* WHAT THE TASK REQUIRES
These entries are to be retyped in full, word for word.

── DATA EXCERPTS ──

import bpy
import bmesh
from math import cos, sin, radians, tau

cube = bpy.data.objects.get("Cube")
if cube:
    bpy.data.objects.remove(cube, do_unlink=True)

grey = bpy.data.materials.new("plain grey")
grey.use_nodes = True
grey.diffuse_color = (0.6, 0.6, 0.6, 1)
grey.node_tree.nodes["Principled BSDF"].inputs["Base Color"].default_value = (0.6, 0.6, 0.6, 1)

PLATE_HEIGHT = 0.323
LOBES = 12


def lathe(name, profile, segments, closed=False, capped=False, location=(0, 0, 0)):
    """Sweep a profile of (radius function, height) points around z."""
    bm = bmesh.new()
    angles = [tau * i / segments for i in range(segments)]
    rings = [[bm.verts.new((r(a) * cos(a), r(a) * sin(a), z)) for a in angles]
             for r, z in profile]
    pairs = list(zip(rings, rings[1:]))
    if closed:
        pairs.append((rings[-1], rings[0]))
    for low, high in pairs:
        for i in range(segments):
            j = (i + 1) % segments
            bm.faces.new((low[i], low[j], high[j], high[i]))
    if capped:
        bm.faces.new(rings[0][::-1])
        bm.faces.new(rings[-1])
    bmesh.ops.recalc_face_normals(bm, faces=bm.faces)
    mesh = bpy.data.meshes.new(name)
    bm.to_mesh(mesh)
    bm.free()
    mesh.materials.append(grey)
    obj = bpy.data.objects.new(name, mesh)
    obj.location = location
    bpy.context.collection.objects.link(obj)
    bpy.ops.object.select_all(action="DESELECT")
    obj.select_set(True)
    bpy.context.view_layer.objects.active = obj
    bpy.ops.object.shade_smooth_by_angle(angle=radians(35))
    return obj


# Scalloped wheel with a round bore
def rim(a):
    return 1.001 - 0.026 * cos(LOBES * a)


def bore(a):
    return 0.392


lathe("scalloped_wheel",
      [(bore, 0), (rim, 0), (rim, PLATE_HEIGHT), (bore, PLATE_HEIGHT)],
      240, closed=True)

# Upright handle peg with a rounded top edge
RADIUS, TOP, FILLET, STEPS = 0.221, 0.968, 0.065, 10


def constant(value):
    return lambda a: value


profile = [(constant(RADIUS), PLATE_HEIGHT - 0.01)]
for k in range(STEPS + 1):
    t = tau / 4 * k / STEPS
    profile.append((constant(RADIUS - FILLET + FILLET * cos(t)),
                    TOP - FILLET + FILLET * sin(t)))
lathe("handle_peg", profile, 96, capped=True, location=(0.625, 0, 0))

───

* EXERCISE RESULT
import bpy
import bmesh
from math import cos, sin, radians, tau

cube = bpy.data.objects.get("Cube")
if cube:
    bpy.data.objects.remove(cube, do_unlink=True)

grey = bpy.data.materials.new("plain grey")
grey.use_nodes = True
grey.diffuse_color = (0.6, 0.6, 0.6, 1)
grey.node_tree.nodes["Principled BSDF"].inputs["Base Color"].default_value = (0.6, 0.6, 0.6, 1)

PLATE_HEIGHT = 0.323
LOBES = 12


def lathe(name, profile, segments, closed=False, capped=False, location=(0, 0, 0)):
    """Sweep a profile of (radius function, height) points around z."""
    bm = bmesh.new()
    angles = [tau * i / segments for i in range(segments)]
    rings = [[bm.verts.new((r(a) * cos(a), r(a) * sin(a), z)) for a in angles]
             for r, z in profile]
    pairs = list(zip(rings, rings[1:]))
    if closed:
        pairs.append((rings[-1], rings[0]))
    for low, high in pairs:
        for i in range(segments):
            j = (i + 1) % segments
            bm.faces.new((low[i], low[j], high[j], high[i]))
    if capped:
        bm.faces.new(rings[0][::-1])
        bm.faces.new(rings[-1])
    bmesh.ops.recalc_face_normals(bm, faces=bm.faces)
    mesh = bpy.data.meshes.new(name)
    bm.to_mesh(mesh)
    bm.free()
    mesh.materials.append(grey)
    obj = bpy.data.objects.new(name, mesh)
    obj.location = location
    bpy.context.collection.objects.link(obj)
    bpy.ops.object.select_all(action="DESELECT")
    obj.select_set(True)
    bpy.context.view_layer.objects.active = obj
    bpy.ops.object.shade_smooth_by_angle(angle=radians(35))
    return obj


# Scalloped wheel with a round bore
def rim(a):
    return 1.001 - 0.026 * cos(LOBES * a)


def bore(a):
    return 0.392


lathe("scalloped_wheel",
      [(bore, 0), (rim, 0), (rim, PLATE_HEIGHT), (bore, PLATE_HEIGHT)],
      240, closed=True)

# Upright handle peg with a rounded top edge
RADIUS, TOP, FILLET, STEPS = 0.221, 0.968, 0.065, 10


def constant(value):
    return lambda a: value


profile = [(constant(RADIUS), PLATE_HEIGHT - 0.01)]
for k in range(STEPS + 1):
    t = tau / 4 * k / STEPS
    profile.append((constant(RADIUS - FILLET + FILLET * cos(t)),
                    TOP - FILLET + FILLET * sin(t)))
lathe("handle_peg", profile, 96, capped=True, location=(0.625, 0, 0))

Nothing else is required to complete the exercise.